» YOUR OBJECTIVE: Copy the listing verbatim, excluding any images found in it.
◇ ◇ ◇ ◇ ◇ ◇ ◇
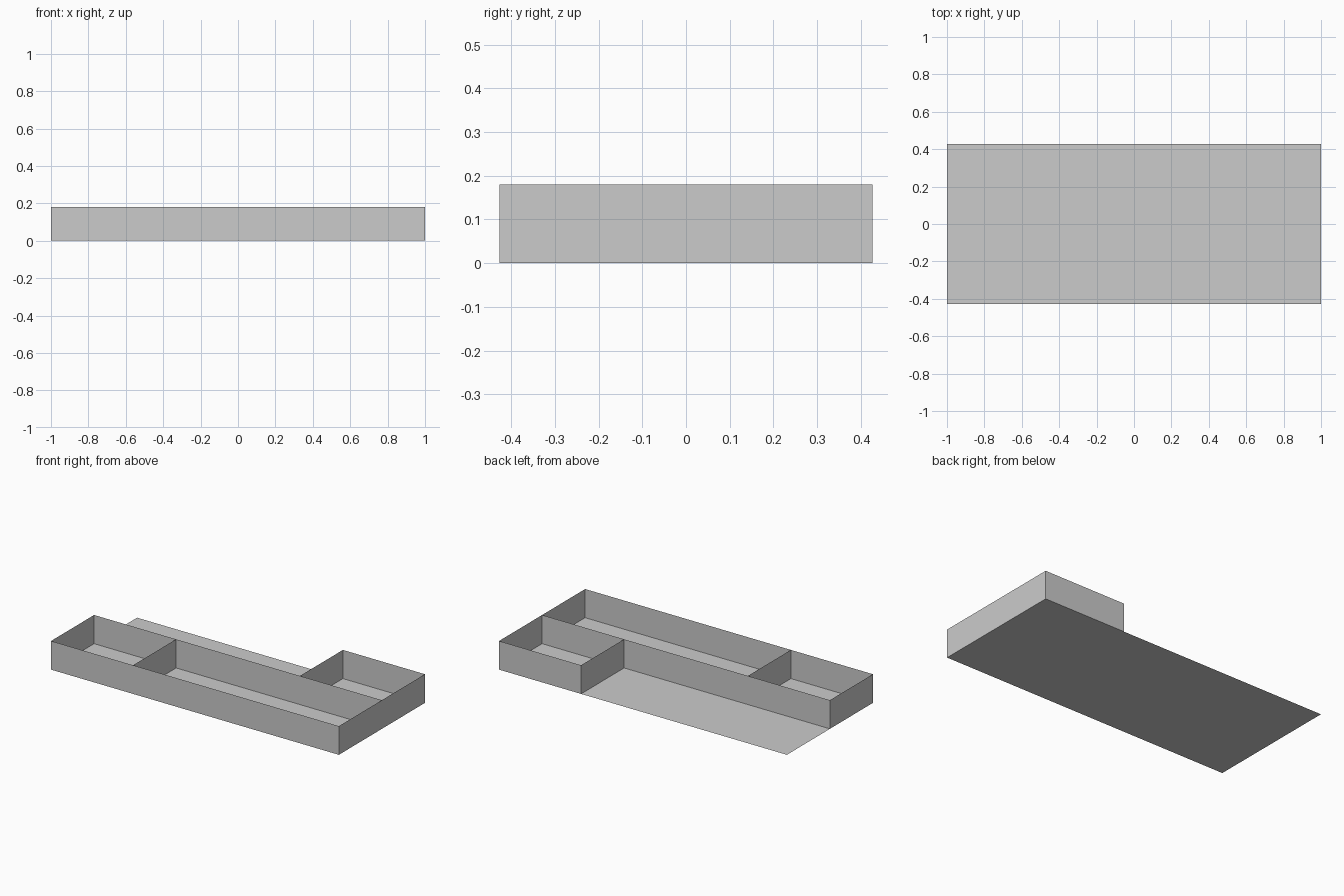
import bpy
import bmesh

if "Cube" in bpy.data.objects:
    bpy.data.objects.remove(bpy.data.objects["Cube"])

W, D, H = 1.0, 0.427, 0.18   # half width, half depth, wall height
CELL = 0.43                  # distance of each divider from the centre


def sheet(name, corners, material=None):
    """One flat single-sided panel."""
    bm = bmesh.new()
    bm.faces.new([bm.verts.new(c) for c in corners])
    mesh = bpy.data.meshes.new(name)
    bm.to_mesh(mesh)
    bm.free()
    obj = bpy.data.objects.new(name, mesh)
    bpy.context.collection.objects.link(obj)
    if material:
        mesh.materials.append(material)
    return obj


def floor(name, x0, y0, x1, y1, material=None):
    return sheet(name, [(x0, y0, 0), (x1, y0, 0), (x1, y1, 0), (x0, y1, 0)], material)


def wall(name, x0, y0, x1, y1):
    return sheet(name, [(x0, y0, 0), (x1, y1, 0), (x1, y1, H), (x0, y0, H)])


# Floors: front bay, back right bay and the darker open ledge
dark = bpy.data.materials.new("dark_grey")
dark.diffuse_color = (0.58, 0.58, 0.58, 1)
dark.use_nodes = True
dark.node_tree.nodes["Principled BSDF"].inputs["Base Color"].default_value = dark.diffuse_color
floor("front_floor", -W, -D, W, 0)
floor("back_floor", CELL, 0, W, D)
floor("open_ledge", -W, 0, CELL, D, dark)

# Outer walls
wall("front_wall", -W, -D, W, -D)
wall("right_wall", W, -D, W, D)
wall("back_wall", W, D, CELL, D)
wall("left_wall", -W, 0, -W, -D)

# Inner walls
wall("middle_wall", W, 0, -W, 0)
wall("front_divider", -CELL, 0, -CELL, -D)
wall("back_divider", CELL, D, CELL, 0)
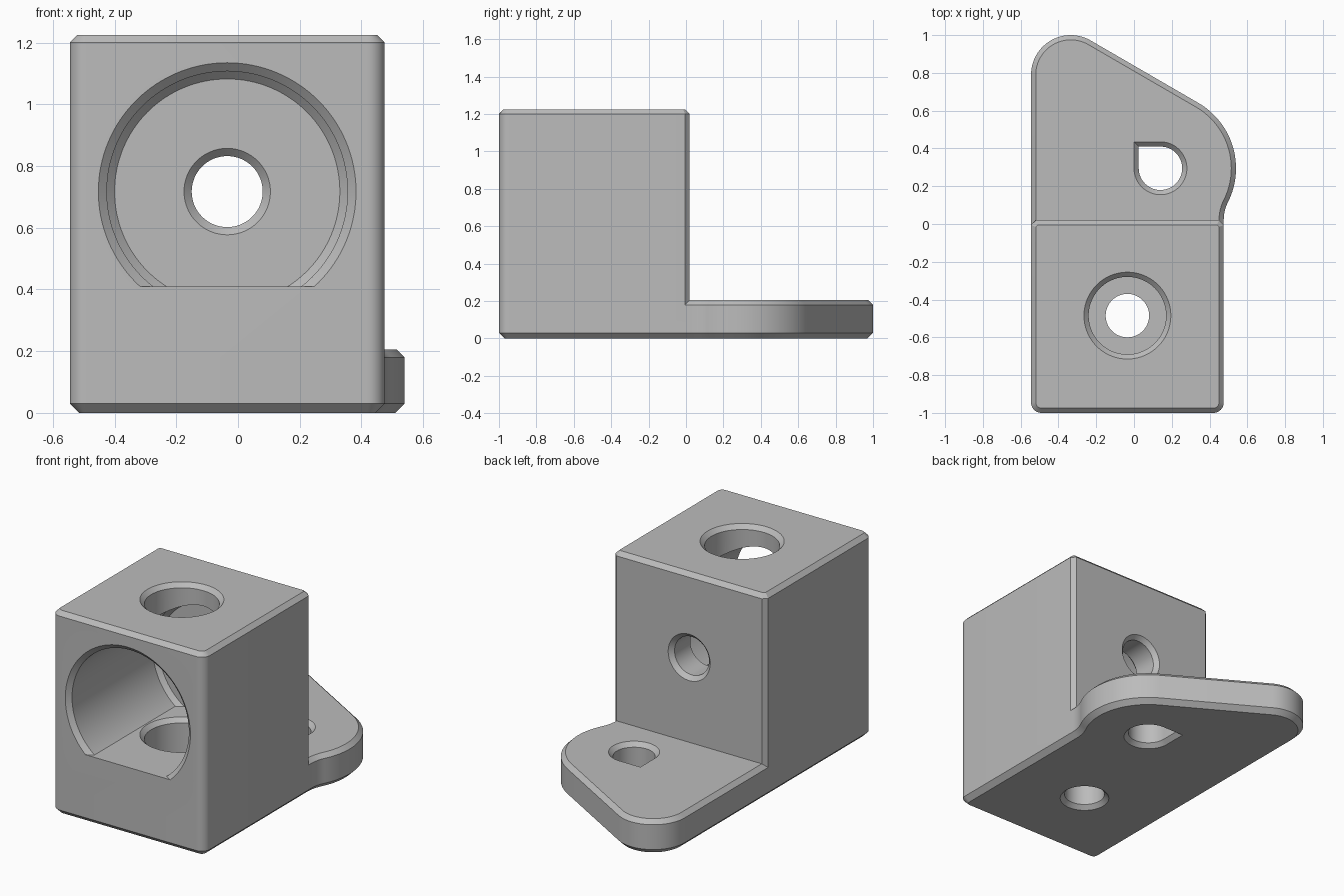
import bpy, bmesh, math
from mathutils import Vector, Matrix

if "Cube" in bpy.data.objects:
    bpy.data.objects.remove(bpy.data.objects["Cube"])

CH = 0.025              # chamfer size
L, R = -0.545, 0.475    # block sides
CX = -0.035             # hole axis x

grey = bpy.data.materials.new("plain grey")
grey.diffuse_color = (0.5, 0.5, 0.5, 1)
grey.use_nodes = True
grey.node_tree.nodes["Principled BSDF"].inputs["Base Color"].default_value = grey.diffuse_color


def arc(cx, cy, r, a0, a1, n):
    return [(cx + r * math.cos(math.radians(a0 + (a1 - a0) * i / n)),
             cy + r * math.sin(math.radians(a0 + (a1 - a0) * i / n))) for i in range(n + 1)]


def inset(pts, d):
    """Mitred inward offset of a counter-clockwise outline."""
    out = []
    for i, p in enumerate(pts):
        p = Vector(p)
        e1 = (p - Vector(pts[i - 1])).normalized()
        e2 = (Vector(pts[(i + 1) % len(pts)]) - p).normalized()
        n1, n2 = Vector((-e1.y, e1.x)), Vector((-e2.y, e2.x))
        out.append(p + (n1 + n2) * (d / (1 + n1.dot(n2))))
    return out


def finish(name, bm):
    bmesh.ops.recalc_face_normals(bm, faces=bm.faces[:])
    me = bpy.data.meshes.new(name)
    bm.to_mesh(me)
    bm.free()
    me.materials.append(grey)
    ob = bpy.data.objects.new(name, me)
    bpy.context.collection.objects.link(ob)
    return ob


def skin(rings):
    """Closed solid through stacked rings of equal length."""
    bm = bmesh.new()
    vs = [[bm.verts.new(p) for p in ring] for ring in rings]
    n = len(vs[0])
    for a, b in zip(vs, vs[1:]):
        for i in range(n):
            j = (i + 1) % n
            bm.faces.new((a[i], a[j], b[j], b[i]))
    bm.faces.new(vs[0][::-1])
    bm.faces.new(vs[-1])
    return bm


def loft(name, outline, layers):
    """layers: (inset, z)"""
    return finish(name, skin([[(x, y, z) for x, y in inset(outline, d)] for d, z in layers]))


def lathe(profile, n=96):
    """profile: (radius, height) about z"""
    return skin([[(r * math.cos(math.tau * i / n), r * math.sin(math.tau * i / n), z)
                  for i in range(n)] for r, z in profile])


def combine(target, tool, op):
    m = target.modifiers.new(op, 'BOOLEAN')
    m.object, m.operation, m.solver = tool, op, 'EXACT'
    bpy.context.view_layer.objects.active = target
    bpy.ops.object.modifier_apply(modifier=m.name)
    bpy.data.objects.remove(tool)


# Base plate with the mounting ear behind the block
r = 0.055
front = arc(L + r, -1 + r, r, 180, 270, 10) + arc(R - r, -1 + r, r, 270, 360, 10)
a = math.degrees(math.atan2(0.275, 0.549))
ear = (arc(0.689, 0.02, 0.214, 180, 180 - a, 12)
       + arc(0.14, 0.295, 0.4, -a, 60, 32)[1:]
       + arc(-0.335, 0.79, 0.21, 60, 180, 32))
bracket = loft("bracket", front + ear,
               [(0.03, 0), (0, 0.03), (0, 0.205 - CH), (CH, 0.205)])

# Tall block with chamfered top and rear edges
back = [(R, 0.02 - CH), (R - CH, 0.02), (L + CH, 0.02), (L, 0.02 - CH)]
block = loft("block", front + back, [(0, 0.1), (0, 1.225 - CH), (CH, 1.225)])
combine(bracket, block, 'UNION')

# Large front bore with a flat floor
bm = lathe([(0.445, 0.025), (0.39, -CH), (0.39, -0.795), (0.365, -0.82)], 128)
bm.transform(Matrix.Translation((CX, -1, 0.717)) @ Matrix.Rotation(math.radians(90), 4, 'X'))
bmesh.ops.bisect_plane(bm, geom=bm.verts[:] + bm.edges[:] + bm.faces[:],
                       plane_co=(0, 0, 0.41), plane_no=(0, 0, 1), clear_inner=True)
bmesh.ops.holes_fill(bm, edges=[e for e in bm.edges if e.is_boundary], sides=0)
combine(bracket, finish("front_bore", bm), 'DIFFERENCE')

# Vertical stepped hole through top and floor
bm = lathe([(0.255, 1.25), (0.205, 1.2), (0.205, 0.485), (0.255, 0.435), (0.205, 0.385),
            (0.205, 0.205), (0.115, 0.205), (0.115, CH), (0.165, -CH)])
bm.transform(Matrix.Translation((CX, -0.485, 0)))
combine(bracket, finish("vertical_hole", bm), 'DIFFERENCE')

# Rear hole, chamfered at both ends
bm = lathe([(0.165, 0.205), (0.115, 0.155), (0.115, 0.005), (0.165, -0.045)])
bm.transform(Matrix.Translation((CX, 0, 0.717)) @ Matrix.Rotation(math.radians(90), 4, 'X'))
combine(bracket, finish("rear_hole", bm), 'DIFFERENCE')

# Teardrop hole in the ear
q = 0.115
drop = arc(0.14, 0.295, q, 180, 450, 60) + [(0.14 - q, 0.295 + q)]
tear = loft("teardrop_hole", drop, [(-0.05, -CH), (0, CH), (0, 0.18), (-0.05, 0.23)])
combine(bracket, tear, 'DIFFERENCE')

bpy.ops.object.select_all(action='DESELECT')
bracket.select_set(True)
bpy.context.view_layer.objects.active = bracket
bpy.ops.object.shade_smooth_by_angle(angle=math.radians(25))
◇ ◇ ◇ ◇ ◇ ◇ ◇
» EXERCISE RESPONSE:
import bpy
import bmesh

if "Cube" in bpy.data.objects:
    bpy.data.objects.remove(bpy.data.objects["Cube"])

W, D, H = 1.0, 0.427, 0.18   # half width, half depth, wall height
CELL = 0.43                  # distance of each divider from the centre


def sheet(name, corners, material=None):
    """One flat single-sided panel."""
    bm = bmesh.new()
    bm.faces.new([bm.verts.new(c) for c in corners])
    mesh = bpy.data.meshes.new(name)
    bm.to_mesh(mesh)
    bm.free()
    obj = bpy.data.objects.new(name, mesh)
    bpy.context.collection.objects.link(obj)
    if material:
        mesh.materials.append(material)
    return obj


def floor(name, x0, y0, x1, y1, material=None):
    return sheet(name, [(x0, y0, 0), (x1, y0, 0), (x1, y1, 0), (x0, y1, 0)], material)


def wall(name, x0, y0, x1, y1):
    return sheet(name, [(x0, y0, 0), (x1, y1, 0), (x1, y1, H), (x0, y0, H)])


# Floors: front bay, back right bay and the darker open ledge
dark = bpy.data.materials.new("dark_grey")
dark.diffuse_color = (0.58, 0.58, 0.58, 1)
dark.use_nodes = True
dark.node_tree.nodes["Principled BSDF"].inputs["Base Color"].default_value = dark.diffuse_color
floor("front_floor", -W, -D, W, 0)
floor("back_floor", CELL, 0, W, D)
floor("open_ledge", -W, 0, CELL, D, dark)

# Outer walls
wall("front_wall", -W, -D, W, -D)
wall("right_wall", W, -D, W, D)
wall("back_wall", W, D, CELL, D)
wall("left_wall", -W, 0, -W, -D)

# Inner walls
wall("middle_wall", W, 0, -W, 0)
wall("front_divider", -CELL, 0, -CELL, -D)
wall("back_divider", CELL, D, CELL, 0)
import bpy, bmesh, math
from mathutils import Vector, Matrix

if "Cube" in bpy.data.objects:
    bpy.data.objects.remove(bpy.data.objects["Cube"])

CH = 0.025              # chamfer size
L, R = -0.545, 0.475    # block sides
CX = -0.035             # hole axis x

grey = bpy.data.materials.new("plain grey")
grey.diffuse_color = (0.5, 0.5, 0.5, 1)
grey.use_nodes = True
grey.node_tree.nodes["Principled BSDF"].inputs["Base Color"].default_value = grey.diffuse_color


def arc(cx, cy, r, a0, a1, n):
    return [(cx + r * math.cos(math.radians(a0 + (a1 - a0) * i / n)),
             cy + r * math.sin(math.radians(a0 + (a1 - a0) * i / n))) for i in range(n + 1)]


def inset(pts, d):
    """Mitred inward offset of a counter-clockwise outline."""
    out = []
    for i, p in enumerate(pts):
        p = Vector(p)
        e1 = (p - Vector(pts[i - 1])).normalized()
        e2 = (Vector(pts[(i + 1) % len(pts)]) - p).normalized()
        n1, n2 = Vector((-e1.y, e1.x)), Vector((-e2.y, e2.x))
        out.append(p + (n1 + n2) * (d / (1 + n1.dot(n2))))
    return out


def finish(name, bm):
    bmesh.ops.recalc_face_normals(bm, faces=bm.faces[:])
    me = bpy.data.meshes.new(name)
    bm.to_mesh(me)
    bm.free()
    me.materials.append(grey)
    ob = bpy.data.objects.new(name, me)
    bpy.context.collection.objects.link(ob)
    return ob


def skin(rings):
    """Closed solid through stacked rings of equal length."""
    bm = bmesh.new()
    vs = [[bm.verts.new(p) for p in ring] for ring in rings]
    n = len(vs[0])
    for a, b in zip(vs, vs[1:]):
        for i in range(n):
            j = (i + 1) % n
            bm.faces.new((a[i], a[j], b[j], b[i]))
    bm.faces.new(vs[0][::-1])
    bm.faces.new(vs[-1])
    return bm


def loft(name, outline, layers):
    """layers: (inset, z)"""
    return finish(name, skin([[(x, y, z) for x, y in inset(outline, d)] for d, z in layers]))


def lathe(profile, n=96):
    """profile: (radius, height) about z"""
    return skin([[(r * math.cos(math.tau * i / n), r * math.sin(math.tau * i / n), z)
                  for i in range(n)] for r, z in profile])


def combine(target, tool, op):
    m = target.modifiers.new(op, 'BOOLEAN')
    m.object, m.operation, m.solver = tool, op, 'EXACT'
    bpy.context.view_layer.objects.active = target
    bpy.ops.object.modifier_apply(modifier=m.name)
    bpy.data.objects.remove(tool)


# Base plate with the mounting ear behind the block
r = 0.055
front = arc(L + r, -1 + r, r, 180, 270, 10) + arc(R - r, -1 + r, r, 270, 360, 10)
a = math.degrees(math.atan2(0.275, 0.549))
ear = (arc(0.689, 0.02, 0.214, 180, 180 - a, 12)
       + arc(0.14, 0.295, 0.4, -a, 60, 32)[1:]
       + arc(-0.335, 0.79, 0.21, 60, 180, 32))
bracket = loft("bracket", front + ear,
               [(0.03, 0), (0, 0.03), (0, 0.205 - CH), (CH, 0.205)])

# Tall block with chamfered top and rear edges
back = [(R, 0.02 - CH), (R - CH, 0.02), (L + CH, 0.02), (L, 0.02 - CH)]
block = loft("block", front + back, [(0, 0.1), (0, 1.225 - CH), (CH, 1.225)])
combine(bracket, block, 'UNION')

# Large front bore with a flat floor
bm = lathe([(0.445, 0.025), (0.39, -CH), (0.39, -0.795), (0.365, -0.82)], 128)
bm.transform(Matrix.Translation((CX, -1, 0.717)) @ Matrix.Rotation(math.radians(90), 4, 'X'))
bmesh.ops.bisect_plane(bm, geom=bm.verts[:] + bm.edges[:] + bm.faces[:],
                       plane_co=(0, 0, 0.41), plane_no=(0, 0, 1), clear_inner=True)
bmesh.ops.holes_fill(bm, edges=[e for e in bm.edges if e.is_boundary], sides=0)
combine(bracket, finish("front_bore", bm), 'DIFFERENCE')

# Vertical stepped hole through top and floor
bm = lathe([(0.255, 1.25), (0.205, 1.2), (0.205, 0.485), (0.255, 0.435), (0.205, 0.385),
            (0.205, 0.205), (0.115, 0.205), (0.115, CH), (0.165, -CH)])
bm.transform(Matrix.Translation((CX, -0.485, 0)))
combine(bracket, finish("vertical_hole", bm), 'DIFFERENCE')

# Rear hole, chamfered at both ends
bm = lathe([(0.165, 0.205), (0.115, 0.155), (0.115, 0.005), (0.165, -0.045)])
bm.transform(Matrix.Translation((CX, 0, 0.717)) @ Matrix.Rotation(math.radians(90), 4, 'X'))
combine(bracket, finish("rear_hole", bm), 'DIFFERENCE')

# Teardrop hole in the ear
q = 0.115
drop = arc(0.14, 0.295, q, 180, 450, 60) + [(0.14 - q, 0.295 + q)]
tear = loft("teardrop_hole", drop, [(-0.05, -CH), (0, CH), (0, 0.18), (-0.05, 0.23)])
combine(bracket, tear, 'DIFFERENCE')

bpy.ops.object.select_all(action='DESELECT')
bracket.select_set(True)
bpy.context.view_layer.objects.active = bracket
bpy.ops.object.shade_smooth_by_angle(angle=math.radians(25))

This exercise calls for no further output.